[Records from a data source]
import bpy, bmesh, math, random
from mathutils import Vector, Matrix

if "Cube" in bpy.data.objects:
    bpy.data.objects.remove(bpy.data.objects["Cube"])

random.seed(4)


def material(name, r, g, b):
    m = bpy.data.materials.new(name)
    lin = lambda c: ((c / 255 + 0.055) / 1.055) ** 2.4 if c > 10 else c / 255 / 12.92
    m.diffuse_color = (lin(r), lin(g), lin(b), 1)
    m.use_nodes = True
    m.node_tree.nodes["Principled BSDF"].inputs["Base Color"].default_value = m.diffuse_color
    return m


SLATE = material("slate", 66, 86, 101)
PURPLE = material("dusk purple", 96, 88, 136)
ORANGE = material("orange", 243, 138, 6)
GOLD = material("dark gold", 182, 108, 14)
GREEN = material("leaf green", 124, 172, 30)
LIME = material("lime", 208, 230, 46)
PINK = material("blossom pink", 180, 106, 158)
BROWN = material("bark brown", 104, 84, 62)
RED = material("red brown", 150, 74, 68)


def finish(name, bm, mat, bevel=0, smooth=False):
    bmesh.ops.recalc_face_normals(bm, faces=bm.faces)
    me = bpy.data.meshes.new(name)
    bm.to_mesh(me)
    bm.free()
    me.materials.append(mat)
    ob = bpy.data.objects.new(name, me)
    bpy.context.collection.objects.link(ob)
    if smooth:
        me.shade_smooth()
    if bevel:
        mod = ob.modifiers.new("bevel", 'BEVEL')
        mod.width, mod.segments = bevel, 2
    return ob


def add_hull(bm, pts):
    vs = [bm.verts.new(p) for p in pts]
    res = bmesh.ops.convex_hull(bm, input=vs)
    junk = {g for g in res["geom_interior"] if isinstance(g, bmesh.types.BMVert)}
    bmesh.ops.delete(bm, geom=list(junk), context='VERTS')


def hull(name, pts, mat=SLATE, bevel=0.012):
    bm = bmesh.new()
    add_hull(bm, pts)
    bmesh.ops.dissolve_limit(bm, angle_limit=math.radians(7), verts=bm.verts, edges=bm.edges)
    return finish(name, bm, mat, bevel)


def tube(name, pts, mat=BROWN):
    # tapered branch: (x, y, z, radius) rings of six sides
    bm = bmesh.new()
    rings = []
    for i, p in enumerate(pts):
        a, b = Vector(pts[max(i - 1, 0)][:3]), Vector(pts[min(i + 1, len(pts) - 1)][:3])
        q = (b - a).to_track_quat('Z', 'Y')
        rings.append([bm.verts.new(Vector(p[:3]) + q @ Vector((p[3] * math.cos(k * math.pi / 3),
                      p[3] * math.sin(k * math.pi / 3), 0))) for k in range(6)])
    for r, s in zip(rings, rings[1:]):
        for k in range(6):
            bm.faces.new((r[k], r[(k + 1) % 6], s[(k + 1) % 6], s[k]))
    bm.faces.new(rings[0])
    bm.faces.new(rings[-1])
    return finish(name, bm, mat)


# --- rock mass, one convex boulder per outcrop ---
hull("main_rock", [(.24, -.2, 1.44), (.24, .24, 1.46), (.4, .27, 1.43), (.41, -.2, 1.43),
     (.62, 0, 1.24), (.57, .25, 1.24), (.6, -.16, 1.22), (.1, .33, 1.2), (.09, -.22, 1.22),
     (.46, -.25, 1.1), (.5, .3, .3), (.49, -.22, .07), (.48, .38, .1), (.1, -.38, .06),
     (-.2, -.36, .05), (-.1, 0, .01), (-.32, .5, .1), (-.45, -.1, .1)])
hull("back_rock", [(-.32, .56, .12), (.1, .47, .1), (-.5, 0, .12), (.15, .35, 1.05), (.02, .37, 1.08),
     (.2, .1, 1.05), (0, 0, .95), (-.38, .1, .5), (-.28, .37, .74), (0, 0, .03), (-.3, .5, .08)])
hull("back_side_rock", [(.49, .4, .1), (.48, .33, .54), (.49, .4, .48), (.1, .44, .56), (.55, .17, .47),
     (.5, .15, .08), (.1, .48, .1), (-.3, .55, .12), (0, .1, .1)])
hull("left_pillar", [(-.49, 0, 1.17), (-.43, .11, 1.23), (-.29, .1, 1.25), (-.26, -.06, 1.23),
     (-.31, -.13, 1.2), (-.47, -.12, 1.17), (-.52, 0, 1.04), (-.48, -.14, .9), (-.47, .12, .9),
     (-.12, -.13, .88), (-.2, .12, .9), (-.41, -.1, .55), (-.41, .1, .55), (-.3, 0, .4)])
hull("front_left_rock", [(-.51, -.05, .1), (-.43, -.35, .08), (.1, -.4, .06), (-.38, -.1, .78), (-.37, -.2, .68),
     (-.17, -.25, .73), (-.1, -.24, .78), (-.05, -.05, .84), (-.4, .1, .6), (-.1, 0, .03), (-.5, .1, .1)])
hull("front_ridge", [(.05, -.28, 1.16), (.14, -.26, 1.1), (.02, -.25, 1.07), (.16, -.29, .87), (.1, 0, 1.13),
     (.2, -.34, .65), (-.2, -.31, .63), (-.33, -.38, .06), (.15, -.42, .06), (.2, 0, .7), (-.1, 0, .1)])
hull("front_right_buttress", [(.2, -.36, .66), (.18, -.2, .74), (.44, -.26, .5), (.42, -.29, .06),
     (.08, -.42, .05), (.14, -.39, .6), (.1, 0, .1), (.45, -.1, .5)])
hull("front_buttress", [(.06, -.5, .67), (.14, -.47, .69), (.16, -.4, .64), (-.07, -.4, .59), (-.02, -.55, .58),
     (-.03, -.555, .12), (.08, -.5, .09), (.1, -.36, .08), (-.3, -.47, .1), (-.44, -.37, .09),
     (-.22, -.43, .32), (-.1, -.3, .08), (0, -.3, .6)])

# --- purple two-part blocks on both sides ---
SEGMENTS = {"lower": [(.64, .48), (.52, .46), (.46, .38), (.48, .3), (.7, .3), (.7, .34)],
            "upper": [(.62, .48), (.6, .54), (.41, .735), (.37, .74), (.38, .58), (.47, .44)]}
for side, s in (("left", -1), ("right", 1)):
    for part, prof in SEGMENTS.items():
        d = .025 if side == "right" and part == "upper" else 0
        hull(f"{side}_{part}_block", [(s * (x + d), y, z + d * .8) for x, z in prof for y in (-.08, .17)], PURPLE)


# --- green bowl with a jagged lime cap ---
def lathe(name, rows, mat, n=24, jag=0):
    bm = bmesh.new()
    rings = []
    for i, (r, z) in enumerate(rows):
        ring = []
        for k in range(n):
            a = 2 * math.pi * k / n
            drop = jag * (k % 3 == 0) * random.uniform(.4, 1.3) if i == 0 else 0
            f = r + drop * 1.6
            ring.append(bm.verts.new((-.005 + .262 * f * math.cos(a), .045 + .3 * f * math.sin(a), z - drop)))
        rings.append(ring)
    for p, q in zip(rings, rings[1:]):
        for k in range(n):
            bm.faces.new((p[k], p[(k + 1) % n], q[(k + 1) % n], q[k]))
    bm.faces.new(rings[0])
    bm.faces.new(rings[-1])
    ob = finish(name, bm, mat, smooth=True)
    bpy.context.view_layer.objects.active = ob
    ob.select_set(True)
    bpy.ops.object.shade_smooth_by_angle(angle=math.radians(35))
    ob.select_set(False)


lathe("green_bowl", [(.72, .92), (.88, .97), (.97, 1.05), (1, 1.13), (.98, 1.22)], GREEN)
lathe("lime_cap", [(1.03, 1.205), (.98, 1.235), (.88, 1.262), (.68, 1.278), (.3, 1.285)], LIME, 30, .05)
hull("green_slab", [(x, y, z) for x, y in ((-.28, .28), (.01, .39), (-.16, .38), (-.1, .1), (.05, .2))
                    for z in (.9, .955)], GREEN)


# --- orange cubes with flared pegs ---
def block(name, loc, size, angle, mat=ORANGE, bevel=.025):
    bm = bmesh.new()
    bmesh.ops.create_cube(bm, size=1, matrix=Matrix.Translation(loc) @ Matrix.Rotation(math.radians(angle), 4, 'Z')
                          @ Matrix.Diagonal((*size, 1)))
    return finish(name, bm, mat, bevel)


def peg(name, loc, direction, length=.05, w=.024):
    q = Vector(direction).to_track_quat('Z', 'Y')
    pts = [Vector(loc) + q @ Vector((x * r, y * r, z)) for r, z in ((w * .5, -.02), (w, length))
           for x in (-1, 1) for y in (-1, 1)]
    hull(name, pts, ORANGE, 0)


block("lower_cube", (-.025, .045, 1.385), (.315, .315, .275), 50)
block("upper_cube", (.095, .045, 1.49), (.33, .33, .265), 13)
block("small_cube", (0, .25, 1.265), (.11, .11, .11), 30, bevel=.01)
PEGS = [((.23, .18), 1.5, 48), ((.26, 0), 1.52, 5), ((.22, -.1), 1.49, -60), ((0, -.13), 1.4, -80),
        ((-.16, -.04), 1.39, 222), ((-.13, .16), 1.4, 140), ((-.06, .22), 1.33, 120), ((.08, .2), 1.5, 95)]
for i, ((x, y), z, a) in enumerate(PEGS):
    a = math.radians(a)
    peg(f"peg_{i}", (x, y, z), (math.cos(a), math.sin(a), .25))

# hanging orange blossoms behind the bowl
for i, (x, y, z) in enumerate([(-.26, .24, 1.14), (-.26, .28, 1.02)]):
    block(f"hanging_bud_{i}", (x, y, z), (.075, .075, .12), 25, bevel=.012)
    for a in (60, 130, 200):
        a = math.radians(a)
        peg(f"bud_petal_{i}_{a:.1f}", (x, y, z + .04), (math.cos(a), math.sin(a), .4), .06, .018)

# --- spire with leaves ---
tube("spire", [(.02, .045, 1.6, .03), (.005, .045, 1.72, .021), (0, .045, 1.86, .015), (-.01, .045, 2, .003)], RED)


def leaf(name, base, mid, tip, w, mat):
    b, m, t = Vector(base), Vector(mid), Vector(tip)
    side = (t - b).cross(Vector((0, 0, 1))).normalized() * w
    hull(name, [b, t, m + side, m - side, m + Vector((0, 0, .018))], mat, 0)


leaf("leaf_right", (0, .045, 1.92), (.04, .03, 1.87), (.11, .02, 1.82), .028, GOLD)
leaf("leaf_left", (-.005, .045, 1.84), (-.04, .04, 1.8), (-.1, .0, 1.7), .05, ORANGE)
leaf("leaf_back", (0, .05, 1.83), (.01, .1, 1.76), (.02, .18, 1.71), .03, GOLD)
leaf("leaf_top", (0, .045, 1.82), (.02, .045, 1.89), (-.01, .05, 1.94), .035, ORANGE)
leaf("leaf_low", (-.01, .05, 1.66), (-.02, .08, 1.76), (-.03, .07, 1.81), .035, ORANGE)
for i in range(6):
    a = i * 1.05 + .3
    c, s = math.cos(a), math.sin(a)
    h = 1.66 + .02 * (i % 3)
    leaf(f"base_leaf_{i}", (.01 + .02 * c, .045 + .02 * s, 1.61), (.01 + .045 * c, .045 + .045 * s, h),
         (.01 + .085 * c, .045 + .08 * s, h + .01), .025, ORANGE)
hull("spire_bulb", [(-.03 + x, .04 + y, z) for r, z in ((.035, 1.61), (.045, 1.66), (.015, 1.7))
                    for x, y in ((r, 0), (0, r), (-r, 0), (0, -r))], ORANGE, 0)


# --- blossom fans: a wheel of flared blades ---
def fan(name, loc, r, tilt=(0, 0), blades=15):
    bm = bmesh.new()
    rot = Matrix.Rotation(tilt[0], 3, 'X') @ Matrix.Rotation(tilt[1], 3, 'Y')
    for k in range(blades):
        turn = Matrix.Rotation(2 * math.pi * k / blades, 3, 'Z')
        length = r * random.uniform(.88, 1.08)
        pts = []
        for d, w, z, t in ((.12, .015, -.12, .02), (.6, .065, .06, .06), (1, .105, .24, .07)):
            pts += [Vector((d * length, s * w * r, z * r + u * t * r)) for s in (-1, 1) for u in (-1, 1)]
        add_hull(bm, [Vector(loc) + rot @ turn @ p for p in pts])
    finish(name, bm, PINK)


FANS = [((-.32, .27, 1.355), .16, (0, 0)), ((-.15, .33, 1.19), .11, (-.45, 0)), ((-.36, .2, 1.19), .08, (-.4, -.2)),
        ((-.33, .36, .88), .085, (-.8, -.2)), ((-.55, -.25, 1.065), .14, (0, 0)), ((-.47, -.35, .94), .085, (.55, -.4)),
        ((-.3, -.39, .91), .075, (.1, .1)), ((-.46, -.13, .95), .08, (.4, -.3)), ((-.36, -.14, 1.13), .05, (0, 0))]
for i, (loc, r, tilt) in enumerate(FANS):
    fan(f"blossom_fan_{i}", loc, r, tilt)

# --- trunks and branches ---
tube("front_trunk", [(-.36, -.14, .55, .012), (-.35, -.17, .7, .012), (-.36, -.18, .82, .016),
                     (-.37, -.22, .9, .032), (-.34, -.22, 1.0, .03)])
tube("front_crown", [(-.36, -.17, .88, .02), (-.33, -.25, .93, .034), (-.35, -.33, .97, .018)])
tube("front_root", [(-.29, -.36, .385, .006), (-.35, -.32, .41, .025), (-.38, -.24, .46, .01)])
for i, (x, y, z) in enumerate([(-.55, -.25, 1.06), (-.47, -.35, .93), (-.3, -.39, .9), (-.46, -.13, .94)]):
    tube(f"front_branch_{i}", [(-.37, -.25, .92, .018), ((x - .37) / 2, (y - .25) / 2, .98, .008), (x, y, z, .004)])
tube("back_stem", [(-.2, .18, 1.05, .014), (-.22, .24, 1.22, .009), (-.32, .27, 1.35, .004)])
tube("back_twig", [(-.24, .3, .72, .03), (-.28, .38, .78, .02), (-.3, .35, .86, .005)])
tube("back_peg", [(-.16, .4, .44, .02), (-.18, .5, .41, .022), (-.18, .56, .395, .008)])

◆ BRIEF:
Exact reproduction is required: output the lines from the start of the entries above through the line with "180, 106, 158)".

◆ RESPONSE TO THIS TASK:
import bpy, bmesh, math, random
from mathutils import Vector, Matrix

if "Cube" in bpy.data.objects:
    bpy.data.objects.remove(bpy.data.objects["Cube"])

random.seed(4)


def material(name, r, g, b):
    m = bpy.data.materials.new(name)
    lin = lambda c: ((c / 255 + 0.055) / 1.055) ** 2.4 if c > 10 else c / 255 / 12.92
    m.diffuse_color = (lin(r), lin(g), lin(b), 1)
    m.use_nodes = True
    m.node_tree.nodes["Principled BSDF"].inputs["Base Color"].default_value = m.diffuse_color
    return m


SLATE = material("slate", 66, 86, 101)
PURPLE = material("dusk purple", 96, 88, 136)
ORANGE = material("orange", 243, 138, 6)
GOLD = material("dark gold", 182, 108, 14)
GREEN = material("leaf green", 124, 172, 30)
LIME = material("lime", 208, 230, 46)
PINK = material("blossom pink", 180, 106, 158)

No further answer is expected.